EXERCISE AIM:
Would you please copy the part of the material below that opens with the line containing "rings.append([bm.verts.new((p.x + side.x" and closes with the line containing "bm.faces.new(rings[-1])"? Copy it exactly, and only it.

TASK DATA:
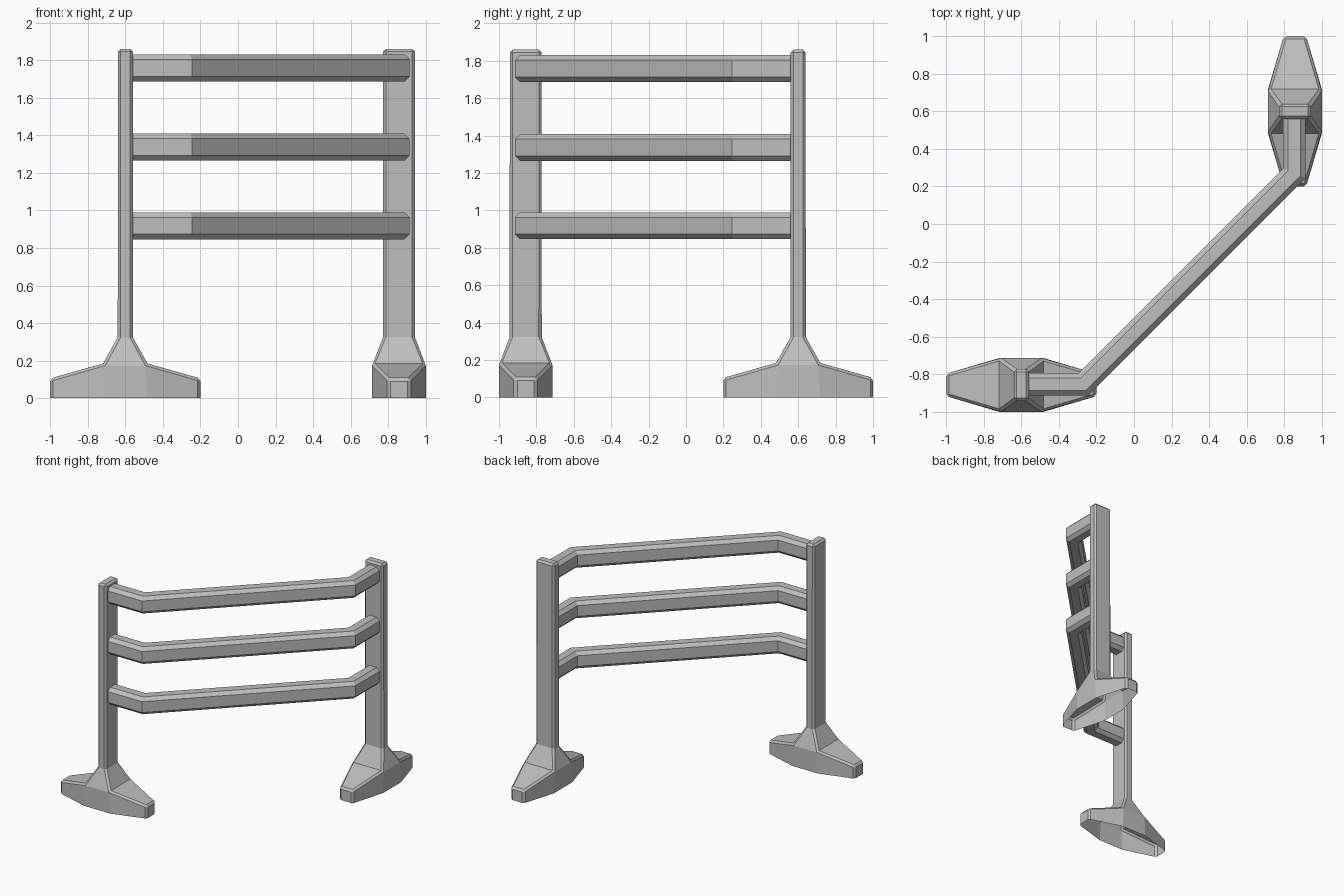
import bpy, bmesh, math
from mathutils import Vector, Matrix

if "Cube" in bpy.data.objects:
    bpy.data.objects.remove(bpy.data.objects["Cube"])

metal = bpy.data.materials.new("light_grey_metal")
metal.use_nodes = True
GREY = (0.52, 0.52, 0.52, 1)
metal.diffuse_color = GREY
metal.node_tree.nodes["Principled BSDF"].inputs["Base Color"].default_value = GREY


def finish(name, bm, matrix=Matrix()):
    bmesh.ops.transform(bm, matrix=matrix, verts=bm.verts)
    mesh = bpy.data.meshes.new(name)
    bm.to_mesh(mesh)
    bm.free()
    mesh.materials.append(metal)
    obj = bpy.data.objects.new(name, mesh)
    bpy.context.collection.objects.link(obj)
    return obj


def mirrored_ring(bm, x, y, z):
    """Four corners, counter-clockwise from above."""
    return [bm.verts.new((sx * x, sy * y, z)) for sx, sy in ((1, 1), (-1, 1), (-1, -1), (1, -1))]


def post_with_foot(name, matrix):
    """Flat post flaring into a long foot that is hollow underneath."""
    bm = bmesh.new()
    tip_low = mirrored_ring(bm, 0.4, 0.06, 0)
    tip_high = mirrored_ring(bm, 0.4, 0.06, 0.105)
    mid_low = mirrored_ring(bm, 0.118, 0.143, 0)
    mid_high = mirrored_ring(bm, 0.118, 0.143, 0.185)
    neck = mirrored_ring(bm, 0.04, 0.085, 0.325)
    top = mirrored_ring(bm, 0.04, 0.085, 1.86)
    # Flare and post shaft
    for low, high in ((mid_high, neck), (neck, top)):
        for i in range(4):
            j = (i + 1) % 4
            bm.faces.new((low[i], low[j], high[j], high[i]))
    bm.faces.new(top)
    # Middle walls
    for i, j in ((0, 1), (2, 3)):
        bm.faces.new((mid_low[i], mid_low[j], mid_high[j], mid_high[i]))
    # Tapered toes: two walls, an end and a sloping top
    for i, j in ((1, 2), (3, 0)):
        bm.faces.new((mid_low[i], tip_low[i], tip_high[i], mid_high[i]))
        bm.faces.new((tip_low[i], tip_low[j], tip_high[j], tip_high[i]))
        bm.faces.new((tip_low[j], mid_low[j], mid_high[j], tip_high[j]))
        bm.faces.new((mid_high[i], tip_high[i], tip_high[j], mid_high[j]))
    bmesh.ops.recalc_face_normals(bm, faces=bm.faces)
    # Chamfer the hard corners only
    sharp = [e for e in bm.edges if not e.is_boundary and e.calc_face_angle() > math.radians(50)]
    bmesh.ops.bevel(bm, geom=sharp, offset=0.015, segments=1, affect='EDGES', clamp_overlap=True)
    return finish(name, bm, matrix)


def rail(name, z):
    """Chamfered bar swept with mitred bends from post to post."""
    path = [Vector(p) for p in ((-0.6, -0.854), (-0.27, -0.854), (0.854, 0.27), (0.854, 0.6))]
    w, h, c = 0.06, 0.072, 0.027
    section = [(w, h - c), (w - c, h), (c - w, h), (-w, h - c),
               (-w, c - h), (c - w, -h), (w - c, -h), (w, c - h)]
    bm = bmesh.new()
    rings = []
    for i, p in enumerate(path):
        before = (p - path[max(i - 1, 0)]).normalized()
        after = (path[min(i + 1, len(path) - 1)] - p).normalized()
        along = (before + after).normalized()
        stretch = 1 / max(along.dot(before), along.dot(after))
        side = Vector((along.y, -along.x)) * stretch
        rings.append([bm.verts.new((p.x + side.x * u, p.y + side.y * u, z + v)) for u, v in section])
    for a, b in zip(rings, rings[1:]):
        for k in range(8):
            n = (k + 1) % 8
            bm.faces.new((a[k], a[n], b[n], b[k]))
    bm.faces.new(rings[0])
    bm.faces.new(rings[-1])
    bmesh.ops.recalc_face_normals(bm, faces=bm.faces)
    return finish(name, bm)


post_with_foot("front_post", Matrix.Translation((-0.6, -0.857, 0)))
post_with_foot("back_post", Matrix.Translation((0.857, 0.6, 0)) @ Matrix.Rotation(math.pi / 2, 4, 'Z'))

for label, height in (("lower", 0.918), ("middle", 1.337), ("upper", 1.758)):
    rail(label + "_rail", height)
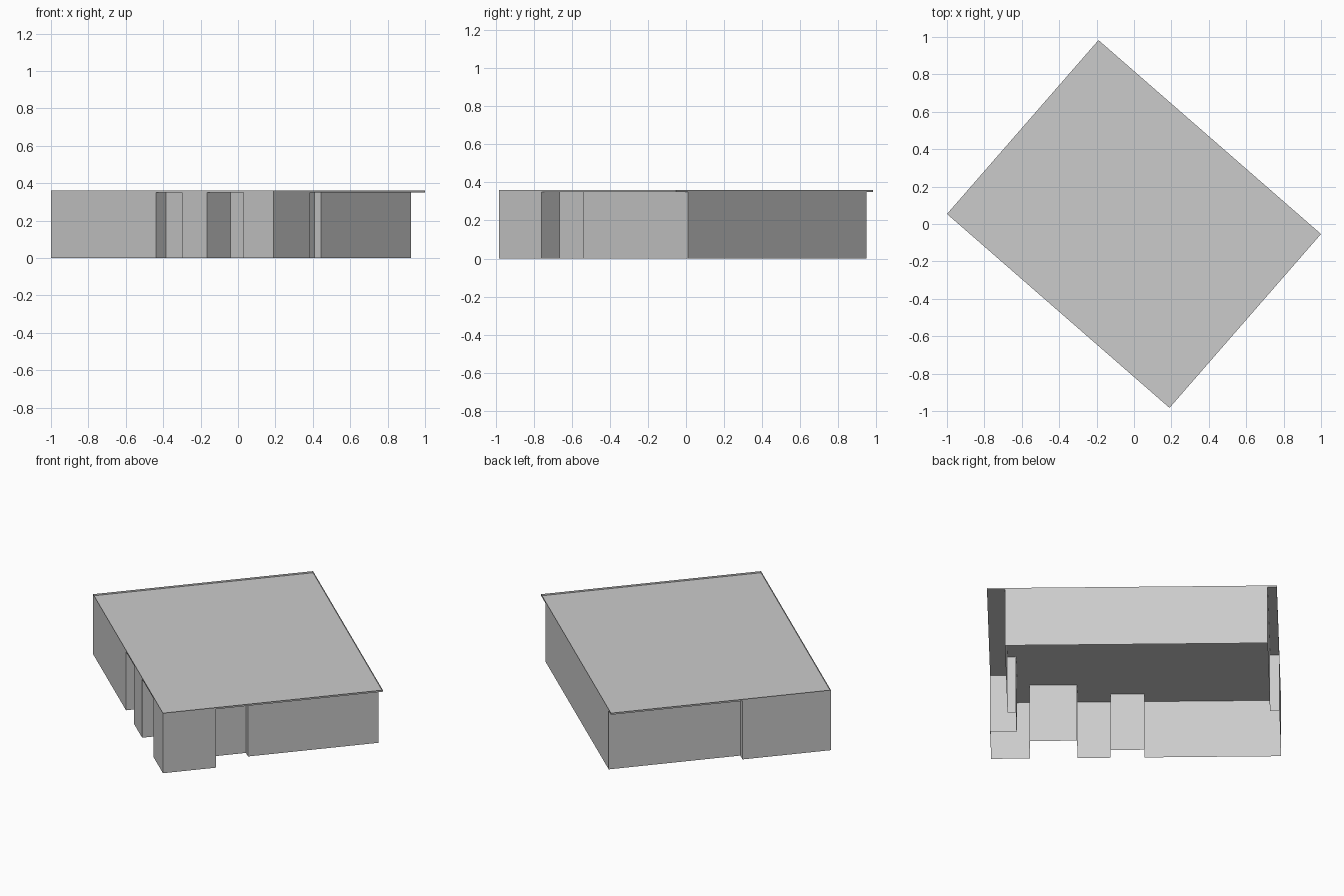
import bpy
import bmesh
from mathutils import Vector

cube = bpy.data.objects.get("Cube")
if cube:
    bpy.data.objects.remove(cube)

# Building footprint frame: origin at the front corner, U along the short side
LENGTH_U, LENGTH_V = 1.233, 1.578
WALL_TOP, RIM_TOP = 0.351, 0.361
U_AXIS = Vector((0.657, 0.754, 0)).normalized()
V_AXIS = Vector((-U_AXIS.y, U_AXIS.x, 0))

grey = bpy.data.materials.new("light_grey")
grey.use_nodes = True
grey.diffuse_color = (0.6, 0.6, 0.6, 1)
grey.node_tree.nodes["Principled BSDF"].inputs["Base Color"].default_value = (0.6, 0.6, 0.6, 1)


def place(u, v, z):
    """Turn footprint coordinates into a centred world position."""
    spot = U_AXIS * (u - LENGTH_U / 2) + V_AXIS * (v - LENGTH_V / 2)
    return spot + Vector((0, 0, z))


def outline_face(bm, outline, z):
    return bm.faces.new([bm.verts.new(place(u, v, z)) for u, v in outline])


def finish(name, bm):
    mesh = bpy.data.meshes.new(name)
    bm.to_mesh(mesh)
    bm.free()
    mesh.materials.append(grey)
    obj = bpy.data.objects.new(name, mesh)
    bpy.context.collection.objects.link(obj)
    return obj


def upright_sheet(name, outline, bottom, top):
    """Thin vertical sheet that follows a closed outline, facing outward."""
    bm = bmesh.new()
    low = [bm.verts.new(place(u, v, bottom)) for u, v in outline]
    high = [bm.verts.new(place(u, v, top)) for u, v in outline]
    for i in range(len(outline)):
        j = (i + 1) % len(outline)
        bm.faces.new((low[i], low[j], high[j], high[i]))
    return finish(name, bm)


# Walls with entrance recesses, counter-clockwise from the front corner
wall_outline = [
    (0, 0), (0.297, 0), (0.297, 0.145), (0.501, 0.145), (0.501, 0.098),
    (LENGTH_U, 0.098), (LENGTH_U, LENGTH_V - 0.051),
    (0.495, LENGTH_V - 0.051), (0.495, LENGTH_V), (0, LENGTH_V),
    (0, 0.835), (0.084, 0.835), (0.084, 0.65), (0, 0.65),
    (0, 0.471), (0.19, 0.471), (0.19, 0.212), (0, 0.212),
]
upright_sheet("outer_walls", wall_outline, 0, WALL_TOP)

# Flat roof with a low rim around its edge
roof_outline = [(0, 0), (LENGTH_U, 0), (LENGTH_U, LENGTH_V), (0, LENGTH_V)]
roof = bmesh.new()
outline_face(roof, roof_outline, WALL_TOP)
finish("roof_deck", roof)
upright_sheet("roof_rim", roof_outline, WALL_TOP, RIM_TOP)
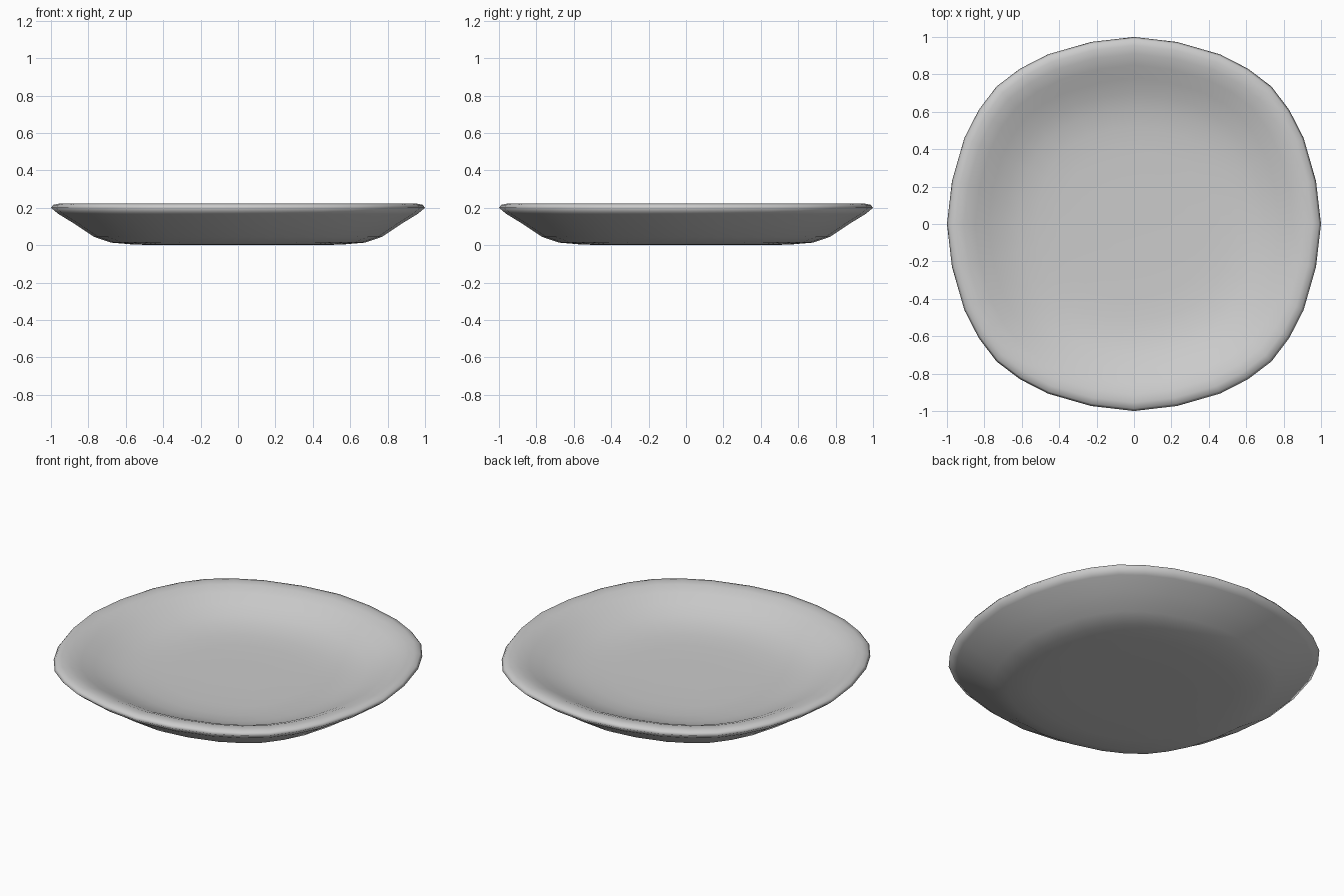
import bpy, bmesh, math

if "Cube" in bpy.data.objects:
    bpy.data.objects.remove(bpy.data.objects["Cube"])

# Rounded-square outline: one octant, mirrored into 32 directions
octant = [(1.0, 0.0), (0.973, 0.23), (0.907, 0.46), (0.83, 0.61), (0.735, 0.735)]
quarter = octant + [(y, x) for x, y in reversed(octant[1:4])]
outline = []
for k in range(4):
    c, s = round(math.cos(k * math.pi / 2)), round(math.sin(k * math.pi / 2))
    outline += [(x * c - y * s, x * s + y * c) for x, y in quarter]

# Cross-section (scale, height): underside centre, outer wall, rim, inner wall, floor
profile = [(0.3, 0.0), (0.55, 0.003), (0.68, 0.014), (0.77, 0.045), (0.87, 0.112),
           (0.96, 0.167), (1.0, 0.2), (0.988, 0.216), (0.955, 0.223), (0.91, 0.218),
           (0.85, 0.195), (0.78, 0.162), (0.70, 0.130), (0.62, 0.108), (0.52, 0.094),
           (0.40, 0.088), (0.2, 0.086)]

# Plate
bm = bmesh.new()
rings = [[bm.verts.new((x * r, y * r, z)) for x, y in outline] for r, z in profile]
n = len(outline)
for a, b in zip(rings, rings[1:]):
    for i in range(n):
        j = (i + 1) % n
        bm.faces.new((a[i], a[j], b[j], b[i]))
for ring in (rings[0], rings[-1]):
    bm.faces.new(ring)
bmesh.ops.recalc_face_normals(bm, faces=bm.faces)
for f in bm.faces:
    f.smooth = True
mesh = bpy.data.meshes.new("plate")
bm.to_mesh(mesh)
bm.free()
plate = bpy.data.objects.new("plate", mesh)
bpy.context.collection.objects.link(plate)

# Slightly darker grey glaze
mat = bpy.data.materials.new("grey_glaze")
mat.diffuse_color = (0.6, 0.6, 0.6, 1)
mat.use_nodes = True
mat.node_tree.nodes["Principled BSDF"].inputs["Base Color"].default_value = mat.diffuse_color
mesh.materials.append(mat)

OUTPUT OF THE EXERCISE:
        rings.append([bm.verts.new((p.x + side.x * u, p.y + side.y * u, z + v)) for u, v in section])
    for a, b in zip(rings, rings[1:]):
        for k in range(8):
            n = (k + 1) % 8
            bm.faces.new((a[k], a[n], b[n], b[k]))
    bm.faces.new(rings[0])
    bm.faces.new(rings[-1])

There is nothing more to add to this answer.